Joudah won the Yale Series of Younger Poets competition in 2007 and has since won multiple other awards for his writing, including a PEN Award, a Banpal/TLS Prize, the Griffin Poetry Prize and a Guggenheim fellowship. Along with being a decorated poet, he works as a physician and a translator.
Joudah’s poetic style is revolutionary in the face of poetic traditions. In fact, his work can lead one to question the purpose of poetry altogether. When reading his poetry, one must dismiss the popular notion that cohesiveness and clear meaning are the key ingredients to good poetry. Instead, the reader is forced to embrace the lyricality of his style in order to appreciate his work for what it is. The meanings of each line are meant to be lingered upon, constantly questioned and uncertain.
At the reading, Joudah spoke to how he aims to challenge the conceptions of what poetry and books should be.

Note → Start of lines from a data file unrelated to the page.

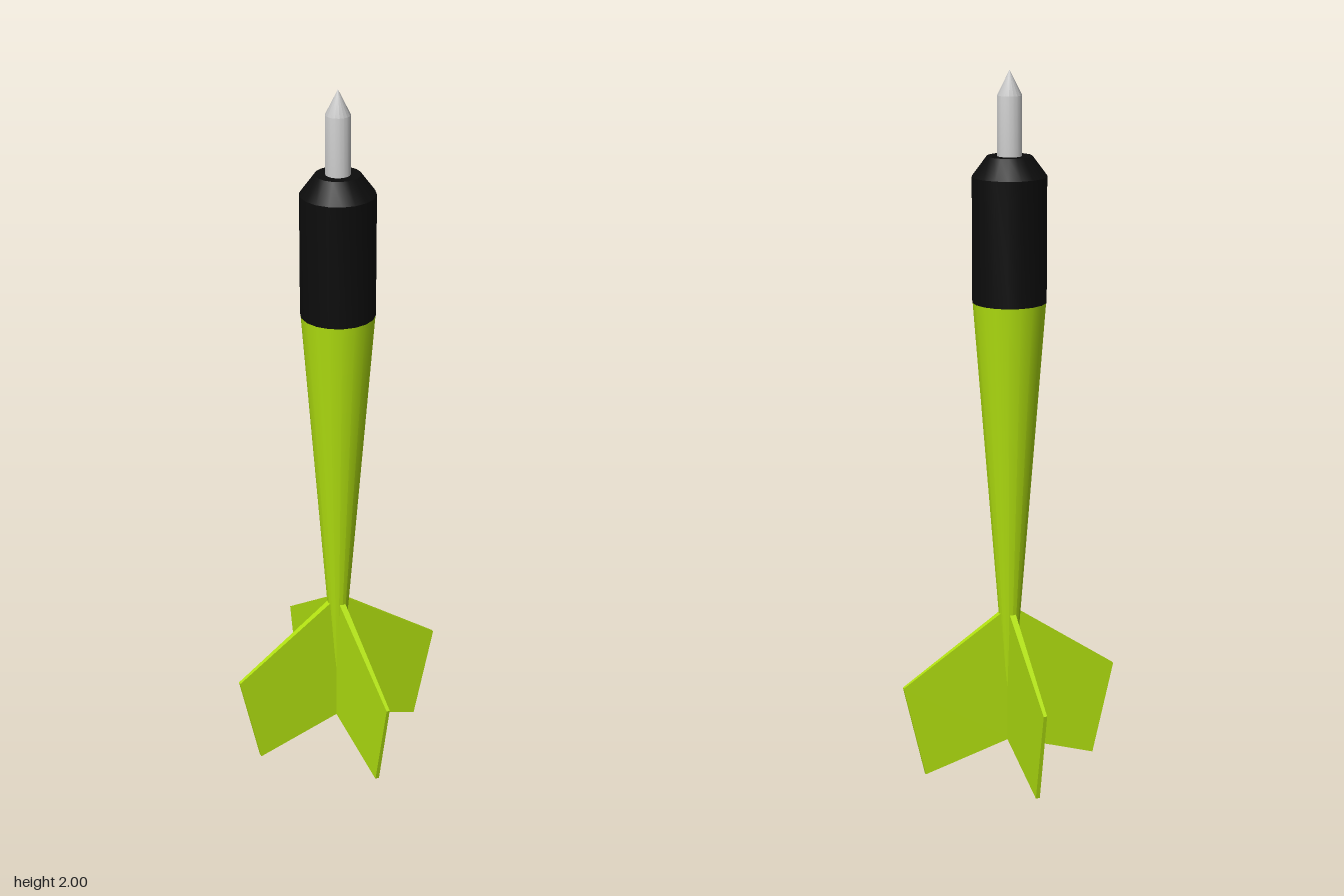
import * as THREE from 'three';
import { toCreasedNormals } from 'three/addons/utils/BufferGeometryUtils.js';

const SIDES = 18;
const lime = new THREE.MeshStandardMaterial({ color: 0xb0df10 });
const black = new THREE.MeshStandardMaterial({ color: 0x0c0c0c });
const grey = new THREE.MeshStandardMaterial({ color: 0xcccccc });

// Turned part from [radius, y] pairs listed bottom to top
function turned(name, profile, material) {
  const points = profile.map(([r, y]) => new THREE.Vector2(r, y));
  const geometry = toCreasedNormals(new THREE.LatheGeometry(points, SIDES), 0.5);
  const mesh = new THREE.Mesh(geometry, material);
  mesh.name = name;
  return mesh;
}

// Fin lying in the xy plane, thinning from root to outer edge
function finGeometry() {
  const outline = [[0, 0.08], [0.255, 0.0], [0.317, 0.272], [0.025, 0.47], [0, 0.47]];
  const shape = new THREE.Shape(outline.map(([x, y]) => new THREE.Vector2(x, y)));
  const geometry = new THREE.ExtrudeGeometry(shape, { depth: 2, bevelEnabled: false });
  geometry.translate(0, 0, -1);
  const p = geometry.attributes.position;
  for (let i = 0; i < p.count; i++) {
    p.setZ(i, p.getZ(i) * (0.0095 - 0.0145 * p.getX(i)));
  }
  geometry.computeVertexNormals();
  return geometry;
}

export function createModel() {
  const model = new THREE.Group();
  model.name = 'dart';

  // Tapered shaft, collar with chamfered shoulder, pointed metal tip
  model.add(turned('shaft', [[0, 0.065], [0.102, 1.37], [0, 1.37]], lime));
  model.add(turned('collar', [[0, 1.37], [0.103, 1.37], [0.103, 1.715], [0.062, 1.77], [0, 1.77]], black));
  model.add(turned('tip', [[0, 1.75], [0.034, 1.75], [0.034, 1.932], [0, 2]], grey));

  // Four fins around the tail
  const geometry = finGeometry();
  for (let i = 0; i < 4; i++) {
    const fin = new THREE.Mesh(geometry, lime);
    fin.name = `fin${i + 1}`;
    fin.rotation.y = i * Math.PI / 2;
    model.add(fin);
  }
  return model;
}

“We feel compelled to submit to an idea of what a book is,” Joudah said. “It worries me in how much unity we want.”
Indeed, Joudah’s style is nonlinear and sporadic, rebelling against preconceived notions that writing should be linear. Thus, his poetry is difficult for many readers to interpret.
Joudah’s career as a doctor greatly influences his poetry, as many of his poems contain niche medical jargon. Therefore, unless a reader is familiar with this terminology, a dictionary is a necessary tool to use while reading his book. Many of Joudah’s poems are about his experiences in the medical field. While the creative realm of writing poetry is certainly worlds apart from practicing medicine, Joudah manages to blend these two fields together in a fascinating manner.
Another frequent topic in Joudah’s poetry is his Palestinian heritage. Many of his poems tell stories of both his personal experience with dual nationalities and experiences of other Palestinian immigrants.
For example, at the reading he elaborated on his intent in writing the poem “Alignment,” which begins with the line, “For decades you thought you were a Scorpio until your sister informed you, according to one birth certificate, you were a Sagittarius.” He explained that many immigrants don’t know the exact day of their birth, and when arriving to another country they often provide the wrong date because they have no formal records.
The personal meanings that lie within Joudah’s poetry combined with his mesmerizing lyricality render his poems intensely vulnerable. His poetry is guaranteed to simultaneously confound and deeply touch any reader.